═════ MATERIAL FOR THIS TASK ═════

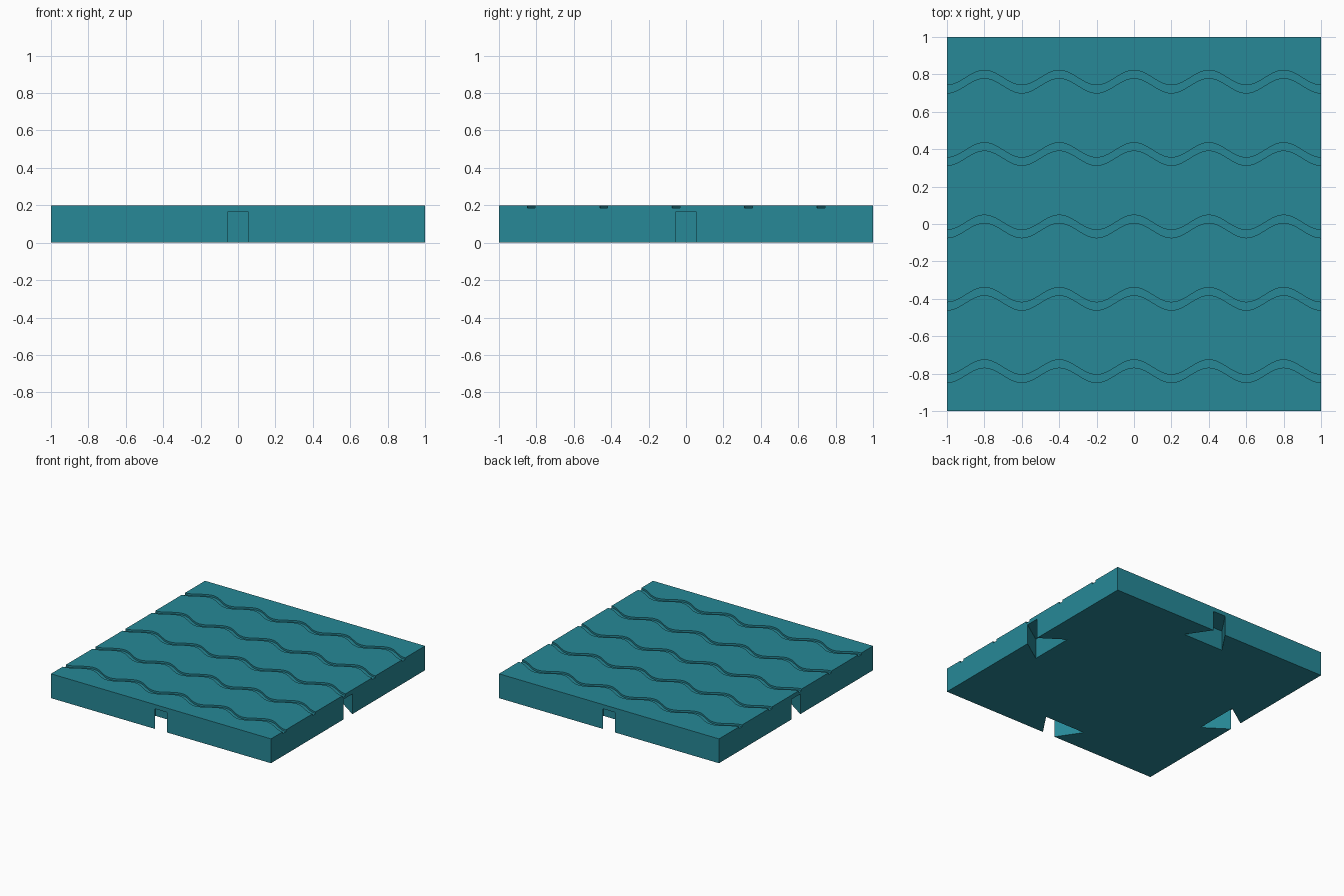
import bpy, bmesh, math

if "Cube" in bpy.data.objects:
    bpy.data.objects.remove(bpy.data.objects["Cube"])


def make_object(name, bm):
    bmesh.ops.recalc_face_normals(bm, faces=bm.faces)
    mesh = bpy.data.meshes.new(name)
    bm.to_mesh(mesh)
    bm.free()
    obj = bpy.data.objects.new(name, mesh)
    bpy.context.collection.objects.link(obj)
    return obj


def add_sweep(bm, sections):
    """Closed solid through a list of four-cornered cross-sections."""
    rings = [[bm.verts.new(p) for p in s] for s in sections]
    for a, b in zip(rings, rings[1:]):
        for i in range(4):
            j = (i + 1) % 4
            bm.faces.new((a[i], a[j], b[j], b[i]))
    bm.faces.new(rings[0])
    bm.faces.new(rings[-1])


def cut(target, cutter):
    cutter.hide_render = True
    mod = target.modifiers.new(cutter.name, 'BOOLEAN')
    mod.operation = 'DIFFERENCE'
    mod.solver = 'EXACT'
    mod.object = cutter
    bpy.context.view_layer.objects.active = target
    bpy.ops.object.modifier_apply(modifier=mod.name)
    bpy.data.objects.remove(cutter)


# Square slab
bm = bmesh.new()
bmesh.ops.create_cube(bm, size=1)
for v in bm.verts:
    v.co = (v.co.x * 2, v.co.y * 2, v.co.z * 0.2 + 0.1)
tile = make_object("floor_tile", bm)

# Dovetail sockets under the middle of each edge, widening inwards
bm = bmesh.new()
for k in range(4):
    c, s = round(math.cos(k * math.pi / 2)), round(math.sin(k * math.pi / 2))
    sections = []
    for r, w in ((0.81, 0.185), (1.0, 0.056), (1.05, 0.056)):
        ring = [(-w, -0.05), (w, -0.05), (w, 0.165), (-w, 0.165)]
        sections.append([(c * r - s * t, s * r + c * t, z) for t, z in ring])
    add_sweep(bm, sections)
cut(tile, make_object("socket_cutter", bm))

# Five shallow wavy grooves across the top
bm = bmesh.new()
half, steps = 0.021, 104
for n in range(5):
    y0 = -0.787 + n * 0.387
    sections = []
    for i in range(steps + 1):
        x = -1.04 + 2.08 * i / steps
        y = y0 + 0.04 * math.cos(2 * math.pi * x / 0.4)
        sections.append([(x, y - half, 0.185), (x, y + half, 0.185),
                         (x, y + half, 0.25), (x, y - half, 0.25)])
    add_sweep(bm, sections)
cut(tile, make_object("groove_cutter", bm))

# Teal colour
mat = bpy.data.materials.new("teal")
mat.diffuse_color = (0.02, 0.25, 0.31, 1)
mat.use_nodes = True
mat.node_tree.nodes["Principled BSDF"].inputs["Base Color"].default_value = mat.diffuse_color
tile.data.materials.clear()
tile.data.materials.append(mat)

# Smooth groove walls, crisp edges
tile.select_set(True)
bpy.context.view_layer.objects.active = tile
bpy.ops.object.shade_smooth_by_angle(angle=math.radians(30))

═════

> **REQUIRED WORK**
Every line from the start of the material through the line containing "half, steps = 0.021, 104" is needed exactly as written; the pictures are not.

> **EXERCISE SOLUTION**
import bpy, bmesh, math

if "Cube" in bpy.data.objects:
    bpy.data.objects.remove(bpy.data.objects["Cube"])


def make_object(name, bm):
    bmesh.ops.recalc_face_normals(bm, faces=bm.faces)
    mesh = bpy.data.meshes.new(name)
    bm.to_mesh(mesh)
    bm.free()
    obj = bpy.data.objects.new(name, mesh)
    bpy.context.collection.objects.link(obj)
    return obj


def add_sweep(bm, sections):
    """Closed solid through a list of four-cornered cross-sections."""
    rings = [[bm.verts.new(p) for p in s] for s in sections]
    for a, b in zip(rings, rings[1:]):
        for i in range(4):
            j = (i + 1) % 4
            bm.faces.new((a[i], a[j], b[j], b[i]))
    bm.faces.new(rings[0])
    bm.faces.new(rings[-1])


def cut(target, cutter):
    cutter.hide_render = True
    mod = target.modifiers.new(cutter.name, 'BOOLEAN')
    mod.operation = 'DIFFERENCE'
    mod.solver = 'EXACT'
    mod.object = cutter
    bpy.context.view_layer.objects.active = target
    bpy.ops.object.modifier_apply(modifier=mod.name)
    bpy.data.objects.remove(cutter)


# Square slab
bm = bmesh.new()
bmesh.ops.create_cube(bm, size=1)
for v in bm.verts:
    v.co = (v.co.x * 2, v.co.y * 2, v.co.z * 0.2 + 0.1)
tile = make_object("floor_tile", bm)

# Dovetail sockets under the middle of each edge, widening inwards
bm = bmesh.new()
for k in range(4):
    c, s = round(math.cos(k * math.pi / 2)), round(math.sin(k * math.pi / 2))
    sections = []
    for r, w in ((0.81, 0.185), (1.0, 0.056), (1.05, 0.056)):
        ring = [(-w, -0.05), (w, -0.05), (w, 0.165), (-w, 0.165)]
        sections.append([(c * r - s * t, s * r + c * t, z) for t, z in ring])
    add_sweep(bm, sections)
cut(tile, make_object("socket_cutter", bm))

# Five shallow wavy grooves across the top
bm = bmesh.new()
half, steps = 0.021, 104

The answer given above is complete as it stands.